Collection entries:

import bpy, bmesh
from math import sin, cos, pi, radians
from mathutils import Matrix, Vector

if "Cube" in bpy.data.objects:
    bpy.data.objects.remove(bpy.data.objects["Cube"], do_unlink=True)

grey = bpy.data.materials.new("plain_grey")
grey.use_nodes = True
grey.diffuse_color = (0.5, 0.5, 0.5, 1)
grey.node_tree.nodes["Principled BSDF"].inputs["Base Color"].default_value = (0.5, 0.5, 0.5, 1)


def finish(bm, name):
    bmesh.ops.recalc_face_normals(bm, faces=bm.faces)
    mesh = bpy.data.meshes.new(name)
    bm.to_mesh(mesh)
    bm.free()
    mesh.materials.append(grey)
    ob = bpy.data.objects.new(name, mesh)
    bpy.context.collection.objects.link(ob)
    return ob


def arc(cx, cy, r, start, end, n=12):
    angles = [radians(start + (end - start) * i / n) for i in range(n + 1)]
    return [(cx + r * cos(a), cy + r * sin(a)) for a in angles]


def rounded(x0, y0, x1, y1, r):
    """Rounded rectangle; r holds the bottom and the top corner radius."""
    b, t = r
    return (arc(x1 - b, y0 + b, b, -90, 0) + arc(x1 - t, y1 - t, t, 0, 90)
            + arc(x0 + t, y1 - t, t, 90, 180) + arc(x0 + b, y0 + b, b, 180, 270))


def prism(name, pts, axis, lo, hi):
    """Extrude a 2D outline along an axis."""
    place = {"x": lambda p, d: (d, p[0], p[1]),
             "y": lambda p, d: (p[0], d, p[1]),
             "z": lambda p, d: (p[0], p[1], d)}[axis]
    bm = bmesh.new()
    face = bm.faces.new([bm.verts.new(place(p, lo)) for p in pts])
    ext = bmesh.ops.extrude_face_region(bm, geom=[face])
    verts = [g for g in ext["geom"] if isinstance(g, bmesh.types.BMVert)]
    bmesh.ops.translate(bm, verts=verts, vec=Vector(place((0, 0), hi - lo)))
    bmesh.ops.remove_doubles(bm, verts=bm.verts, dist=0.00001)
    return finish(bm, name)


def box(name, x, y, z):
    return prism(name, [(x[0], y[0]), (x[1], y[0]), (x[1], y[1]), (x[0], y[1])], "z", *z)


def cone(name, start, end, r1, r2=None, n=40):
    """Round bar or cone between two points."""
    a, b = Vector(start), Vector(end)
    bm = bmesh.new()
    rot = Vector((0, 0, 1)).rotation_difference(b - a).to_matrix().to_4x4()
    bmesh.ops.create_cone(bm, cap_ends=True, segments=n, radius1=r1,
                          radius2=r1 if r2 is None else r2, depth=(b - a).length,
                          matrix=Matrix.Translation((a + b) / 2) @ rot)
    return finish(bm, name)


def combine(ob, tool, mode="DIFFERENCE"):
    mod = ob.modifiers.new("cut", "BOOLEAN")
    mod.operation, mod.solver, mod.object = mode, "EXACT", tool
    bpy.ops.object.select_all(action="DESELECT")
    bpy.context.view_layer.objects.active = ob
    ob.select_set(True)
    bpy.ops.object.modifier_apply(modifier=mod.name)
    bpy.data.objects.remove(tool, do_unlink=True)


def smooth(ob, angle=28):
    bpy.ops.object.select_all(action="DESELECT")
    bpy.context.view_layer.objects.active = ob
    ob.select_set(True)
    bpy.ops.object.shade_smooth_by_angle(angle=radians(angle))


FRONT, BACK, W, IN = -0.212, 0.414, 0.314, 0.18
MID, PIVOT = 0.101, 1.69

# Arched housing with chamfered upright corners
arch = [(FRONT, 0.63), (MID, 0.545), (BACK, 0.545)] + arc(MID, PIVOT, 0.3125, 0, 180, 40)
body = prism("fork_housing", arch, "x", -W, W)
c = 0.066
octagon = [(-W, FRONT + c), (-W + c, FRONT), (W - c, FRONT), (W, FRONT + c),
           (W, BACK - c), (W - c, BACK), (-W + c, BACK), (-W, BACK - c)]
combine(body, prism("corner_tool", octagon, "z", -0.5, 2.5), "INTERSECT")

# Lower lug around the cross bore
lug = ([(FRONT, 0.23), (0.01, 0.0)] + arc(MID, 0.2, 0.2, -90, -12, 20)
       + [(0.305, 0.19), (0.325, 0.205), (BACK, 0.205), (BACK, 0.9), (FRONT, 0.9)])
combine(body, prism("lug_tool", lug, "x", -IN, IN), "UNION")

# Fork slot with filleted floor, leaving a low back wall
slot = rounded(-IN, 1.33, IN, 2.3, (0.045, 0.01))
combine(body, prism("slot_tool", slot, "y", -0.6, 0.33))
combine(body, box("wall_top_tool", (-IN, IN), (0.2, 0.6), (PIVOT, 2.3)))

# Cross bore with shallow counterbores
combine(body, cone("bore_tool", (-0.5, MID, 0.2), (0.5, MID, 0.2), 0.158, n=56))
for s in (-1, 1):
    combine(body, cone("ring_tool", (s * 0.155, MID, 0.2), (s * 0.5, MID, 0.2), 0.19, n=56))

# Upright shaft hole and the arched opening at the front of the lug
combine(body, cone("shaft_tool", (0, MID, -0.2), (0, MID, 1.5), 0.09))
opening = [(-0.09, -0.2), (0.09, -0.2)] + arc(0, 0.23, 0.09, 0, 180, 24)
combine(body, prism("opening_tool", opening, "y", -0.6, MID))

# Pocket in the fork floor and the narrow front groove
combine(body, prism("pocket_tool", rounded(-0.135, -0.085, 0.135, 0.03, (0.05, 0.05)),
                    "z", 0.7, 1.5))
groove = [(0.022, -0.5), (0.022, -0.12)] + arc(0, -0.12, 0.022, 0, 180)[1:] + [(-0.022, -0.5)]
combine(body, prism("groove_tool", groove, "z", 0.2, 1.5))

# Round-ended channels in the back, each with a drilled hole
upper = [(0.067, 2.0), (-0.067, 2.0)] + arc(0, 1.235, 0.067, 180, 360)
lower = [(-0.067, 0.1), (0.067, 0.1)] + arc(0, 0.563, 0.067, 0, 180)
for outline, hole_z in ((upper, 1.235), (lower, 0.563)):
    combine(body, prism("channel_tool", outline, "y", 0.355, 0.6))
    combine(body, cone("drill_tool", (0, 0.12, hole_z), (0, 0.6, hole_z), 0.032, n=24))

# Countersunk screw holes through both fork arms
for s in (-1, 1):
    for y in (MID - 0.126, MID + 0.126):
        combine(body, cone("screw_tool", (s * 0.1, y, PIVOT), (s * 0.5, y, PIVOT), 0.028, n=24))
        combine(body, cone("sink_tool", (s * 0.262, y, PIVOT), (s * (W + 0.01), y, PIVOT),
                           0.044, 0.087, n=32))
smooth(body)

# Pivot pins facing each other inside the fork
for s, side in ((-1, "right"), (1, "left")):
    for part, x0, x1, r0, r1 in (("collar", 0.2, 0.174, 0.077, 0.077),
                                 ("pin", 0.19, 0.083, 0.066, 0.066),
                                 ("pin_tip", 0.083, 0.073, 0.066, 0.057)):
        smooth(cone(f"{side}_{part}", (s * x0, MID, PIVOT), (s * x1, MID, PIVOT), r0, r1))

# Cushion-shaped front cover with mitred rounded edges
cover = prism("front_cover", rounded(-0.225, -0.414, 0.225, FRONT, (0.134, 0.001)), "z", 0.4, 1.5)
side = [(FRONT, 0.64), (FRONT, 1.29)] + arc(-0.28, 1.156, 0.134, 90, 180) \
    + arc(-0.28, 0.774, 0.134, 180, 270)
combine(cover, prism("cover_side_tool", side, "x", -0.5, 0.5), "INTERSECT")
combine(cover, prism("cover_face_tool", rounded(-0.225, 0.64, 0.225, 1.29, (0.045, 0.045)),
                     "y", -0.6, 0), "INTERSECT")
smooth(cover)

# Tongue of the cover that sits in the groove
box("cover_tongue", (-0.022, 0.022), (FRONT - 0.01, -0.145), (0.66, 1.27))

→ **TO DO**
Identify the lines of the data that contain the word "objects". Copy each of them.

→ **SOLUTION**
if "Cube" in bpy.data.objects:
    bpy.data.objects.remove(bpy.data.objects["Cube"], do_unlink=True)
    ob = bpy.data.objects.new(name, mesh)
    bpy.context.collection.objects.link(ob)
    bpy.context.view_layer.objects.active = ob
    bpy.data.objects.remove(tool, do_unlink=True)
    bpy.context.view_layer.objects.active = ob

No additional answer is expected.